Title: What Would Google Do?
Author: Jeff Jarvis
Genre: Social Media, Marketing
Page Count: 426 pages
Publish Date: January 27, 2009
Book Type: Owned Hardback
Picture from Goodreads
My Review: Throughout “WWGD?”, Jarvis made some excellent points. Relationship building between a brand and a customer online makes sense. Now, one bad comment can spread throughout the Internet very quickly. Taking the time to respond could save the situation from escalating even more. The correlation between link building and networking also makes sense. If someone is creating good content, it is likely other people will link back to a particular article. That link will create a network and ultimately build relationships.
It also makes sense for a company to want to be searchable. If they are not easily found, a reader can probably find the information elsewhere. It is pretty brilliant for a company to ask their customers exactly what they want. The customers know what they want, so a business might as well take those ideas into consideration.

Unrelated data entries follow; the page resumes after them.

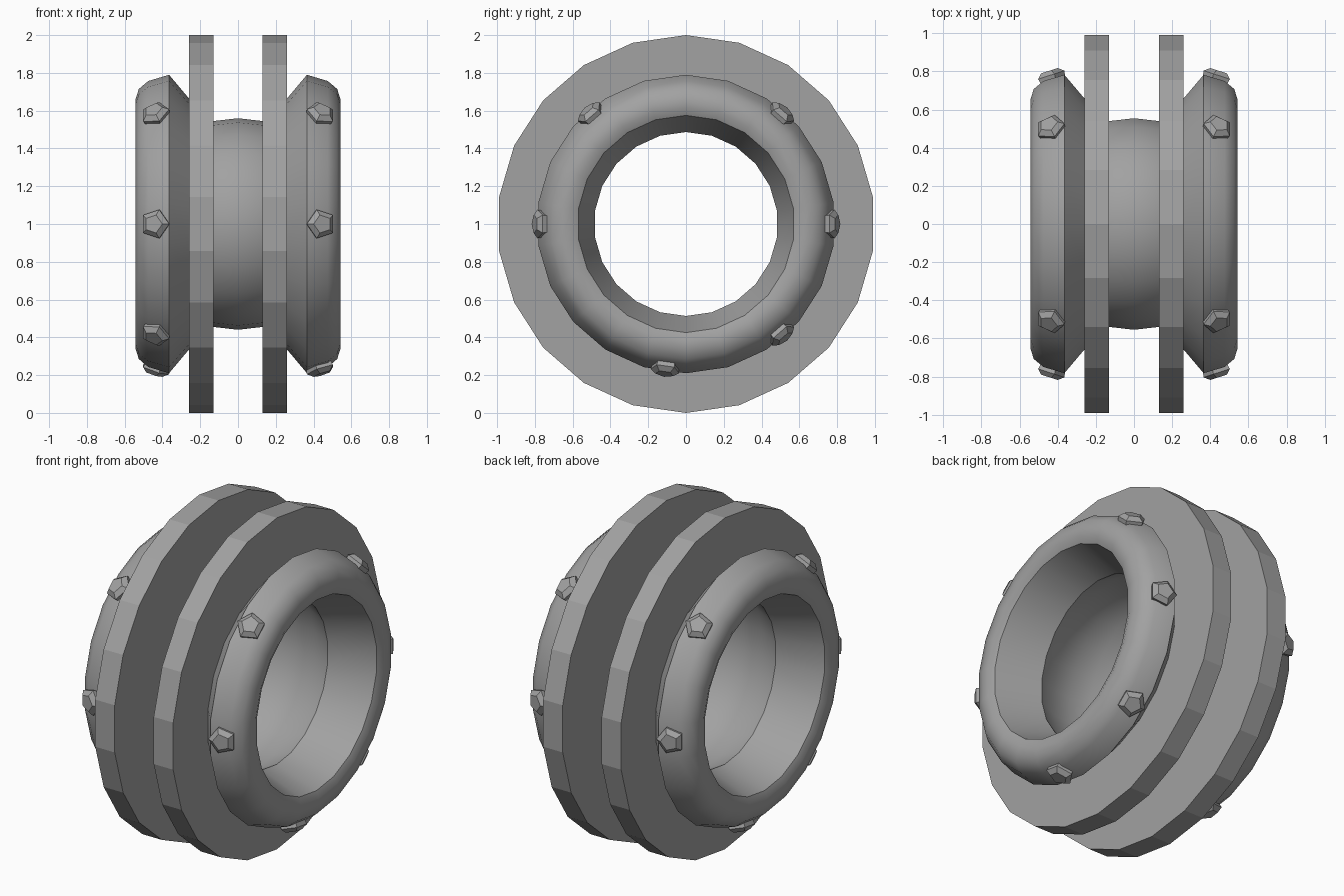
import bpy, bmesh
from math import sin, cos, pi, radians
from mathutils import Matrix, Vector

SIDES = 22
STEP = 2 * pi / SIDES

cube = bpy.data.objects.get("Cube")
if cube:
    bpy.data.objects.remove(cube, do_unlink=True)

grey = bpy.data.materials.new("plain_grey")
grey.use_nodes = True
colour = (0.36, 0.36, 0.36, 1)
grey.diffuse_color = colour
grey.node_tree.nodes["Principled BSDF"].inputs["Base Color"].default_value = colour


def finish(name, bm, smooth_angle=None):
    bmesh.ops.recalc_face_normals(bm, faces=bm.faces)
    mesh = bpy.data.meshes.new(name)
    bm.to_mesh(mesh)
    bm.free()
    mesh.materials.append(grey)
    obj = bpy.data.objects.new(name, mesh)
    bpy.context.collection.objects.link(obj)
    if smooth_angle:
        bpy.ops.object.select_all(action='DESELECT')
        obj.select_set(True)
        bpy.context.view_layer.objects.active = obj
        bpy.ops.object.shade_smooth_by_angle(angle=radians(smooth_angle))
    return obj


def revolve(name, profile, closed=True, smooth_angle=None):
    """Spin (x, radius) points around the horizontal axis at z = 1."""
    bm = bmesh.new()
    loops = [[bm.verts.new((x, r * sin(i * STEP), 1 + r * cos(i * STEP)))
              for i in range(SIDES)] for x, r in profile]
    pairs = list(zip(loops, loops[1:]))
    if closed:
        pairs.append((loops[-1], loops[0]))
    for a, b in pairs:
        for i in range(SIDES):
            j = (i + 1) % SIDES
            bm.faces.new((a[i], a[j], b[j], b[i]))
    return finish(name, bm, smooth_angle)


def stud(name, side, angle):
    """Five-sided stud with a chamfered top, set on the rounded rim."""
    bm = bmesh.new()
    layers = [(-0.03, 0.07), (0.018, 0.08), (0.042, 0.05)]
    rings = [[bm.verts.new((r * cos(k * 2 * pi / 5), r * sin(k * 2 * pi / 5), h))
              for k in range(5)] for h, r in layers]
    for a, b in zip(rings, rings[1:]):
        for k in range(5):
            bm.faces.new((a[k], a[(k + 1) % 5], b[(k + 1) % 5], b[k]))
    bm.faces.new(rings[0])
    bm.faces.new(rings[-1])
    # Lean to the rim slope, point inward, then swing around the axle
    place = (Matrix.Rotation(pi if side > 0 else 0, 4, 'Z')
             @ Matrix.Translation((-0.435, 0, 0.762))
             @ Matrix.Rotation(radians(-18), 4, 'Y'))
    swing = Matrix.Rotation(-angle, 4, 'X')
    bm.transform(Matrix.Translation((0, 0, 1)) @ swing @ place)
    return finish(name, bm)


# Thin bulging sleeve between the two halves
revolve("centre_sleeve",
        [(-0.26, 0.487), (-0.13, 0.545), (0, 0.56), (0.13, 0.545), (0.26, 0.487)],
        closed=False, smooth_angle=40)

rim = [(0.26, 0.487), (0.26, 0.665), (0.365, 0.79), (0.475, 0.757),
       (0.525, 0.715), (0.543, 0.66), (0.543, 0.615), (0.525, 0.575)]
flange = [(0.26, 0.489), (0.26, 1), (0.13, 1), (0.13, 0.545)]

# Rims, flanges and studs; the right half is the left turned half way round
for side, label in ((1, "left"), (-1, "right")):
    revolve(label + "_rim", [(side * x, r) for x, r in rim], smooth_angle=40)
    revolve(label + "_flange", [(side * x, r) for x, r in flange])
    for n, facet in enumerate((2, 5, 8, 11, -6, -3)):
        stud(f"{label}_stud_{n + 1}", side, side * (facet + 0.5) * STEP)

In the section where Jarvis discusses what each industry would look like if they were controlled by Google, some good and some questionable points were made. Jarvis is not saying that Google should run all of these companies, he is just pondering what a world would be like if companies used Google’s methods to operate each industry. Many of the ideas, if not a bit idealistic, seem possible. However, to claim that public relations professionals and lawyers are hopeless seems, well, a bit hopeless. He believes they can never be transparent, and perhaps he is right. However, with the Internet, it could possibly happen.
One of the best aspects of “WWGD?” was the stories. Jarvis is an excellent storyteller and the stories break up the book from being strictly academic. They brought in a human element. At times, the content could get a bit repetitive, but sometimes it takes a message being repeated a few times before a reader can retain that information. He also invited readers to continue the discussion on his blog at Buzzmachine.com, which is good considering technology is always changing.

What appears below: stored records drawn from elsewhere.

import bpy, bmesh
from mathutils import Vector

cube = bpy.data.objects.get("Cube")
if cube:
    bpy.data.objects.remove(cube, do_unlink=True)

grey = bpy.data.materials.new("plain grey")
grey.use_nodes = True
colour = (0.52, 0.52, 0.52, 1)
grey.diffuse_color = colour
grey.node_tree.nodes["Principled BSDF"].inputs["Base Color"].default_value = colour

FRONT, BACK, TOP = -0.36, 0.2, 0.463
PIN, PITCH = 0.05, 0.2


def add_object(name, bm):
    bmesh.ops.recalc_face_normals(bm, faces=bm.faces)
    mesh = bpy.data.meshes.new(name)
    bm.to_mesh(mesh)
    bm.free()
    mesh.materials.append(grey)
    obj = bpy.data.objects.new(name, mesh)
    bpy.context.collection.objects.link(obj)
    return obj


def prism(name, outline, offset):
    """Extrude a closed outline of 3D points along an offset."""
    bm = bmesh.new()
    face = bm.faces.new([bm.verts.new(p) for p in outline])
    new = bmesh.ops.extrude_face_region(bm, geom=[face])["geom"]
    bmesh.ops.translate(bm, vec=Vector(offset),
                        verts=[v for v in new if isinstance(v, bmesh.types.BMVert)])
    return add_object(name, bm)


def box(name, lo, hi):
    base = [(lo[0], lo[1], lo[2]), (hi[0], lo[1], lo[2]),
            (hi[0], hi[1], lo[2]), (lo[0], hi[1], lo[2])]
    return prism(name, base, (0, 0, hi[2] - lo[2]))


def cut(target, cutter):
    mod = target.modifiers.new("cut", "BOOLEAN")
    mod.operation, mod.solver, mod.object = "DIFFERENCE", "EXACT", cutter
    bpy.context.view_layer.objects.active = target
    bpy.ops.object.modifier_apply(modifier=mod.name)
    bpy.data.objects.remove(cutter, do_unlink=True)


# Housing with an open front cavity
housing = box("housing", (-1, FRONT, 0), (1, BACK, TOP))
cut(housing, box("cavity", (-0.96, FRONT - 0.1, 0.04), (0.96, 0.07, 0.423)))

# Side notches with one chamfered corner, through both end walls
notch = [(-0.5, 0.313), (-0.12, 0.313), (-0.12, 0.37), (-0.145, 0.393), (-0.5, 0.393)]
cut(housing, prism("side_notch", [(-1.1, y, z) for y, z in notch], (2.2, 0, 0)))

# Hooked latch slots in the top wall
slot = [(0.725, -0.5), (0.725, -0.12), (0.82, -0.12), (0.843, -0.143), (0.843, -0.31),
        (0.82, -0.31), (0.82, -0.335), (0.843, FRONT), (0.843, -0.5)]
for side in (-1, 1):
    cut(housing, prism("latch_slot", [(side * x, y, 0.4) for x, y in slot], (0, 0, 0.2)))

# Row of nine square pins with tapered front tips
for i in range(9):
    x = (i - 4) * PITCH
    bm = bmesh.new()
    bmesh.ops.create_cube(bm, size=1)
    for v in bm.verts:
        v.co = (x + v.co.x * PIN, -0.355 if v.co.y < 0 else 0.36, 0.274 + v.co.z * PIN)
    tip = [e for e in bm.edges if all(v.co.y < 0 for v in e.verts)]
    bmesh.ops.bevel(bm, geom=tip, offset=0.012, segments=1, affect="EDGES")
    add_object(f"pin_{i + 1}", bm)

Overall, “WWGD?” was a well thought out book that was easy to read. It probably would work best with people high school age and higher. A basic understanding of social media and the internet is necessary to fully appreciate “WWGD?”. A complete novice would most likely be a bit lost with some of the terms and phrases used throughout the book. The main takeaway is for companies to join conversations online and develop relationships with their customers. Ultimately, Jarvis really just wants businesses to focus on the customers instead of themselves.